N. V. Beloborodova1*, V. V. Moroz1, A. A. Osipov1,2, A. Yu. Bedova1, A. Yu. Olenin1, M. L. Getsina1, O. V. Karpova2, and E. G. Olenina3

1Negovsky Research Institute of General Reanimatology, ul. Petrovka 25/2, 107031 Moscow, Russia; fax: +7 (495) 694-2708; E-mail: nvbeloborodova@yandex.ru

2Dmitry Rogachev Federal Scientific Clinical Center of Pediatric Hematology, Oncology, and Immunology, Ministry of Health of the Russian Federation, ul. Samora Mashel 1, 117198 Moscow, Russia; fax: +7 (495) 664-7090
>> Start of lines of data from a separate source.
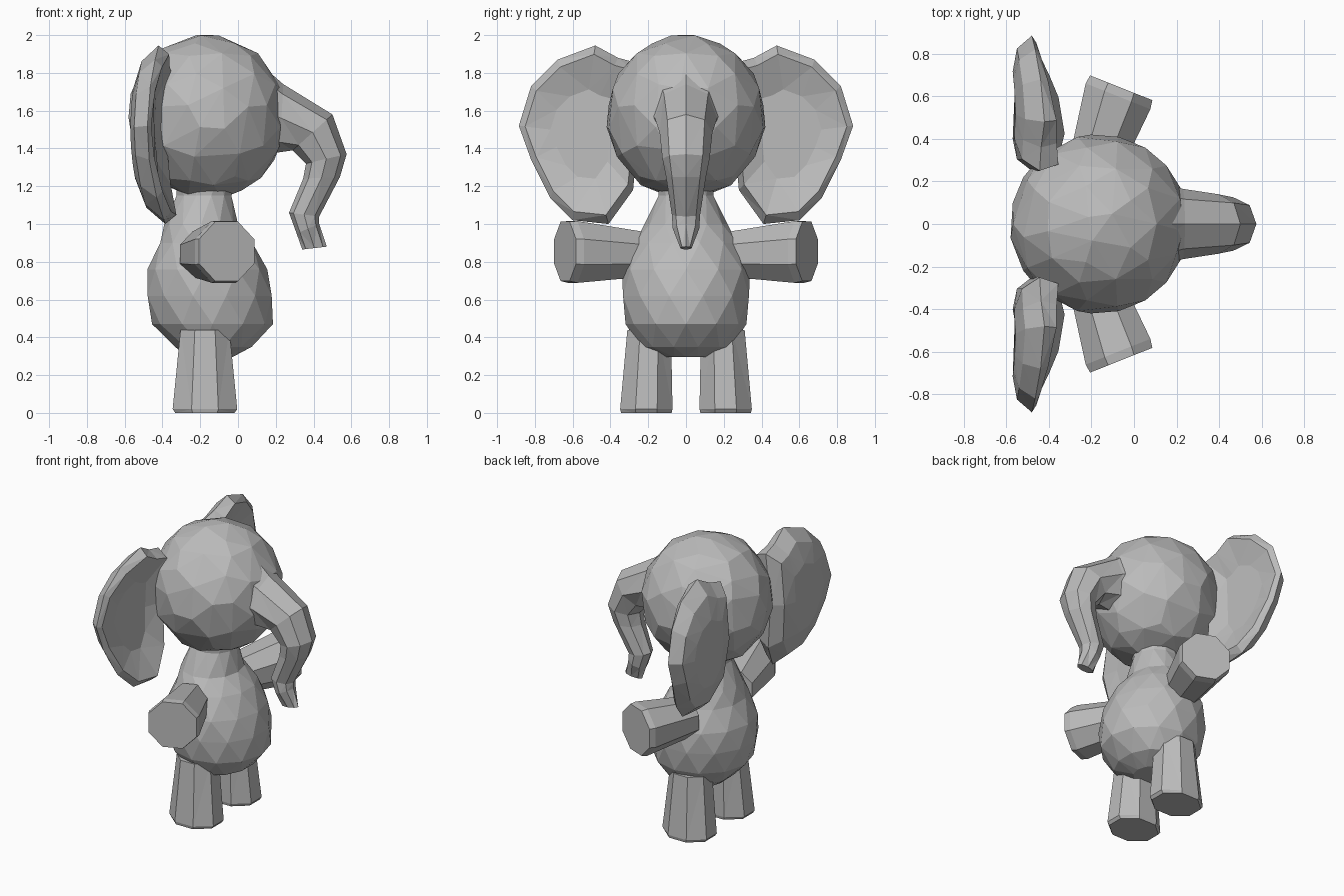
import bpy
import bmesh
from math import sin, cos, pi
from mathutils import Vector

if "Cube" in bpy.data.objects:
    bpy.data.objects.remove(bpy.data.objects["Cube"], do_unlink=True)

GREY = (0.5, 0.5, 0.5, 1)
grey = bpy.data.materials.new("grey skin")
grey.use_nodes = True
grey.diffuse_color = GREY
grey.node_tree.nodes["Principled BSDF"].inputs["Base Color"].default_value = GREY


def finish(name, bm, mirror=False):
    """Turn a bmesh into a flat-shaded object, optionally mirrored left to right."""
    bmesh.ops.recalc_face_normals(bm, faces=bm.faces)
    mesh = bpy.data.meshes.new(name)
    bm.to_mesh(mesh)
    bm.free()
    mesh.materials.append(grey)
    obj = bpy.data.objects.new(name, mesh)
    bpy.context.collection.objects.link(obj)
    if mirror:
        mod = obj.modifiers.new("mirror", 'MIRROR')
        mod.use_axis = (False, True, False)
        mod.use_mirror_merge = False
    return obj


def skin(name, rings, mirror=False):
    """Bridge rings of points and close both ends."""
    bm = bmesh.new()
    loops = [[bm.verts.new(p) for p in ring] for ring in rings]
    n = len(rings[0])
    for a, b in zip(loops, loops[1:]):
        for i in range(n):
            j = (i + 1) % n
            bm.faces.new((a[i], a[j], b[j], b[i]))
    bm.faces.new(loops[0])
    bm.faces.new(loops[-1])
    bmesh.ops.triangulate(bm, faces=[f for f in bm.faces if len(f.verts) == 4])
    return finish(name, bm, mirror)


def ring(centre, u, v, sides, turn=0.0):
    c, u, v = Vector(centre), Vector(u), Vector(v)
    angles = [2 * pi * (i + turn) / sides for i in range(sides)]
    return [c + u * cos(a) + v * sin(a) for a in angles]


# Head: faceted ellipsoid with irregular triangles
bm = bmesh.new()
bmesh.ops.create_icosphere(bm, subdivisions=3, radius=1)
for v in bm.verts:
    x, y, z = v.co
    reach = 0.425 if x > 0 else 0.41
    v.co = Vector((-0.17 + reach * x, 0.42 * y, 1.567 + 0.435 * z))
head = finish("head", bm)
mod = head.modifiers.new("facets", 'DECIMATE')
mod.ratio = 0.5

# Pear-shaped body and neck: height, back x, front x, half width
body = [(0.295, -0.27, -0.03, 0.12), (0.35, -0.34, 0.08, 0.25), (0.47, -0.455, 0.185, 0.32),
        (0.62, -0.49, 0.19, 0.345), (0.76, -0.48, 0.155, 0.34), (0.9, -0.42, 0.085, 0.28),
        (1.0, -0.39, 0.0, 0.22), (1.15, -0.33, -0.03, 0.15), (1.25, -0.33, -0.03, 0.15)]
skin("body", [ring(((a + b) / 2, 0, z), ((b - a) / 2, 0, 0), (0, w, 0), 12, 0.5 * (k % 2))
              for k, (z, a, b, w) in enumerate(body)])

# Trunk: upper/outer point (x, z), lower/inner point (x, z), half width
trunk = [((0.0, 1.95), (0.0, 1.35), 0.24), ((0.24, 1.74), (0.22, 1.38), 0.165),
         ((0.5, 1.58), (0.29, 1.39), 0.14), ((0.575, 1.37), (0.36, 1.32), 0.125),
         ((0.54, 1.25), (0.345, 1.24), 0.105), ((0.43, 1.04), (0.27, 1.06), 0.075),
         ((0.43, 1.0), (0.31, 0.95), 0.07), ((0.47, 0.88), (0.34, 0.865), 0.03)]
skin("trunk", [ring(((a[0] + b[0]) / 2, 0, (a[1] + b[1]) / 2),
                    ((a[0] - b[0]) / 2, 0, (a[1] - b[1]) / 2), (0, w, 0), 8)
               for a, b, w in trunk])

# Legs
skin("legs", [ring((-0.175, y, z), (rx, 0, 0), (0, ry, 0), 8, 0.5)
              for y, z, rx, ry in [(0.21, 0.0, 0.17, 0.145), (0.21, 0.02, 0.185, 0.15),
                                   (0.195, 0.44, 0.14, 0.125)]], True)

# Arms, reaching out and slightly forward
skin("arms", [ring(c, (0.93 * r, -0.37 * r, 0), (0, 0, r), 8, 0.5)
              for c, r in [((-0.195, 0.25, 0.84), 0.13), ((-0.075, 0.6, 0.852), 0.177),
                           ((-0.06, 0.64, 0.855), 0.17)]], True)

# Ears: rounded outline (y, z), domed at the back, hollow in front, thick beside the head
outline = [(0.25, 1.85), (0.36, 1.88), (0.48, 1.945), (0.68, 1.87), (0.82, 1.73), (0.885, 1.52),
           (0.82, 1.34), (0.72, 1.14), (0.6, 1.02), (0.41, 1.0), (0.28, 1.18), (0.25, 1.5)]


def ear_ring(scale, offset, slope=0.0):
    """Outline scaled about the ear's middle; slope thickens the side next to the head."""
    pts = []
    for y, z in outline:
        y2, z2 = 0.55 + (y - 0.55) * scale, 1.48 + (z - 1.48) * scale
        bow = -0.48 + (0.3 if z2 > 1.5 else 0.38) * (z2 - 1.5) ** 2
        pts.append((bow + offset + slope * (0.55 - y2), y2, z2))
    return pts


skin("ears", [ear_ring(0.5, -0.09), ear_ring(0.82, -0.07), ear_ring(1, 0),
              ear_ring(0.9, 0.06, 0.13), ear_ring(0.5, 0.03, 0.06)], True)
3All-Russian Research Institute of Metrological Service, ul. Ozernaya 46, 119361 Moscow, Russia; fax: +7 (495) 437-5666; E-mail: olenina@vniims.ru

* To whom correspondence should be addressed.

Received November 10, 2014; Revision received December 8, 2014
Previous studies showed that large amounts of phenylcarboxylic acids (PhCAs) are accumulated in a septic patient’s blood due to increased endogenous and microbial phenylalanine and tyrosine biotransformation. Frequently, biochemical aromatic amino acid transformation into PhCAs is considered functionally insignificant for people without monogenetic hereditary diseases. The blood of healthy people contains the same PhCAs that are typical for septic patients as shown in this paper. The overall serum PhCAs level was 6 µM on average as measured by gas chromatography with flame ionization detection. This level is a stable biochemical parameter indicating the normal metabolism of aromatic amino acids. The concentrations of PhCAs in the metabolic profile of healthy people are distributed as follows: phenylacetic ≈ p-hydroxyphenyllactic > p-hydroxyphenylacetic > phenyllactic ≈ phenylpropionic > benzoic. We conclude that maintaining of stable PhCAs level in the serum is provided as the result of integration of human endogenous metabolic pathways and microbiota.
KEY WORDS: tyrosine metabolism, sepsis, phenylcarboxylic acids, phenyllactic acid, p-hydroxyphenyllactic acid, phenylpropionic acid, benzoic acid, microbiota

DOI: 10.1134/S0006297915030128